The hearing will be part of the council’s regular meeting, set for 2 p.m.
The council could start development of a local coastal program amendment to implement the plan. Its purpose is to identify vulnerabilities to coastal hazards expected from the rise of sea level in Santa Barbara, along with possible actions for adapting to that rise.
This process started in November 2018 with the public release of the draft vulnerability assessment, followed by the release of the draft adaptation plan in August 2020. Then there was public outreach and a comment period.
According to the adaptation plan, sea levels in Santa Barbara have increased by 0.39 feet in the last 100 years. Santa Barbara has approximately six miles of shoreline, and under current levels, the city is already vulnerable to bluff and beach erosion, coastal flooding and wave impacts and flooding of low-lying areas.
The plan considers three planning horizons consistent with the sea-level rise scenarios in the vulnerability assessment update: near-term: 0 to 0.8 feet of sea-level rise (approximately 2020-2030); mid-term: 0.8 to 2.5 feet of sea-level rise (approximately 2030-2060); and long-term: 2.5 to 6.6 feet of sea-level rise (approximately 2060-2100).
“The state guidance estimates that these sea-level rise values have a 0.5% chance of being met or exceeded by the year 2100,” the adaptation plan reads. “The state guidance identifies these as the ‘medium-high risk aversion scenarios,’ which are based on the assumption that existing levels of greenhouse gas emissions continue and are not significantly reduced (‘high emission scenarios’).”
The hazard areas listed in the plan include Santa Barbara’s bluff areas, low-lying waterfront and beach areas, low-lying flood areas and the harbor and Stearns Wharf.
“Since 2000, sea levels are estimated to have increased by just under an inch, as of the writing of this report, but the rate of sea-level rise is expected to increase in the coming decades,” the report reads.
The plan lists city-wide actions that are considered high priority for the next five years.

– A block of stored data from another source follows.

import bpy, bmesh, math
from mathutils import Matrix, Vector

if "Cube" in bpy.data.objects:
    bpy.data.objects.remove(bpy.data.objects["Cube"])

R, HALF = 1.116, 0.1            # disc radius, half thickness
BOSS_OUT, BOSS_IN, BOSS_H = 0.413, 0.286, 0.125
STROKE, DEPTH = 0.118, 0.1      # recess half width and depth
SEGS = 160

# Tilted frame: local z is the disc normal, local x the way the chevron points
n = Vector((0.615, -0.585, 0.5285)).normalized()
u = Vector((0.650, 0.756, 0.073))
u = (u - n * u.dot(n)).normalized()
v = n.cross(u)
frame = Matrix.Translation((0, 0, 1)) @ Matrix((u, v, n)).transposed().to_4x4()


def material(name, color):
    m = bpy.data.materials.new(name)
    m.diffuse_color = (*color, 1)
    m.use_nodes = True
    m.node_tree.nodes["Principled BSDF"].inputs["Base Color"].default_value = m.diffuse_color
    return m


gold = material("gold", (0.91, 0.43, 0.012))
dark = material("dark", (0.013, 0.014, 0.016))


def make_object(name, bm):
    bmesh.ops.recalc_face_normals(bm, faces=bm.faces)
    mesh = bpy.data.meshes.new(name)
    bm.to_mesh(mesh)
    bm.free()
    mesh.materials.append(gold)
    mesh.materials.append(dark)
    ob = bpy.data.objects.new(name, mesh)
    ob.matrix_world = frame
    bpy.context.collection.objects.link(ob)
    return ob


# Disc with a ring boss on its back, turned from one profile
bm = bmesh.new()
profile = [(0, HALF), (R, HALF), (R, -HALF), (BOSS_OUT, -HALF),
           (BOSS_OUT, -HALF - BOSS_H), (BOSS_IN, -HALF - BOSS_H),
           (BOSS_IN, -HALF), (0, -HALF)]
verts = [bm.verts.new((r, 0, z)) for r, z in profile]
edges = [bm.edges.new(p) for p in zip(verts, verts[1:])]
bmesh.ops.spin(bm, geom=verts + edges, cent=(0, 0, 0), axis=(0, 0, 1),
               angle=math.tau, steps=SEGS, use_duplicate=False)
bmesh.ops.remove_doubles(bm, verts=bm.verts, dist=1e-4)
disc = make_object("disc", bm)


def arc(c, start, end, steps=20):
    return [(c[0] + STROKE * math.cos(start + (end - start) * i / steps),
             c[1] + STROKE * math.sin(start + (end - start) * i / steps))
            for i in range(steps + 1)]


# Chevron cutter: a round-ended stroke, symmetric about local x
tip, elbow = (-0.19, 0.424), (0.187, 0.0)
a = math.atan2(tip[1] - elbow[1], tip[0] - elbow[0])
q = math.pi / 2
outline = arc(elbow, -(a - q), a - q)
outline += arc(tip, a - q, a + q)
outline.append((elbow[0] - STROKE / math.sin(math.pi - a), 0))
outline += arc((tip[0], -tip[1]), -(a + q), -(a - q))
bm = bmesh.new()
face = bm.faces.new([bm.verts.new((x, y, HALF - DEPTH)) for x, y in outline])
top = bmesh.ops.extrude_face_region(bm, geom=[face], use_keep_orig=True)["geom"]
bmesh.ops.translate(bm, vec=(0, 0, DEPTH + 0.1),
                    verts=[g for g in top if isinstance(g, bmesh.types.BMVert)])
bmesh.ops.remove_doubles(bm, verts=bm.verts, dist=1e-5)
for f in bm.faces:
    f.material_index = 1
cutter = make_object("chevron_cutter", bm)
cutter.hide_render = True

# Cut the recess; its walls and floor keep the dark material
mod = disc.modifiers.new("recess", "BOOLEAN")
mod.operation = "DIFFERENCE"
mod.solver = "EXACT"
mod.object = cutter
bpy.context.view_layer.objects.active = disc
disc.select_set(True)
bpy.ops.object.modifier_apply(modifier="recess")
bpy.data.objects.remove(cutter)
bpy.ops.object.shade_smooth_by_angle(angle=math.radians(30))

Some of those actions include: developing and implementing a shoreline monitoring program; amending the city’s hazard mitigation plan so that the city is eligible for federal funding for adaptation projects; implementing options to optimize existing sand bypassing and beach berm construction programs at East Beach and Leadbetter Beach; implementing additional beach nourishment, additional seasonal sand protective berms or formation of dunes at East Beach, Leadbetter Beach and Arroyo Burro Beach; redesigning and reconstructing the Laguna tide gate and pump system; raising or modifying the harbor breakwater, rock groin, sandspit and the walkway and wall; renovating marina facilities and the city pier; studying appropriate triggers for temporarily closing Stearns Wharf during major storms; and studying options for relocation and/or flood proofing of major wastewater, water and utility lines and infrastructure south of Cabrillo Boulevard.
To view the adaptation plan, visit santabarbaraca.gov/slr. The city is inviting the public to address verbal comments to the City Council on this plan — written comments can be sent to email@example.com.
To participate in the public hearing, follow instructions on the posted agenda at santabarbaraca.gov/cap.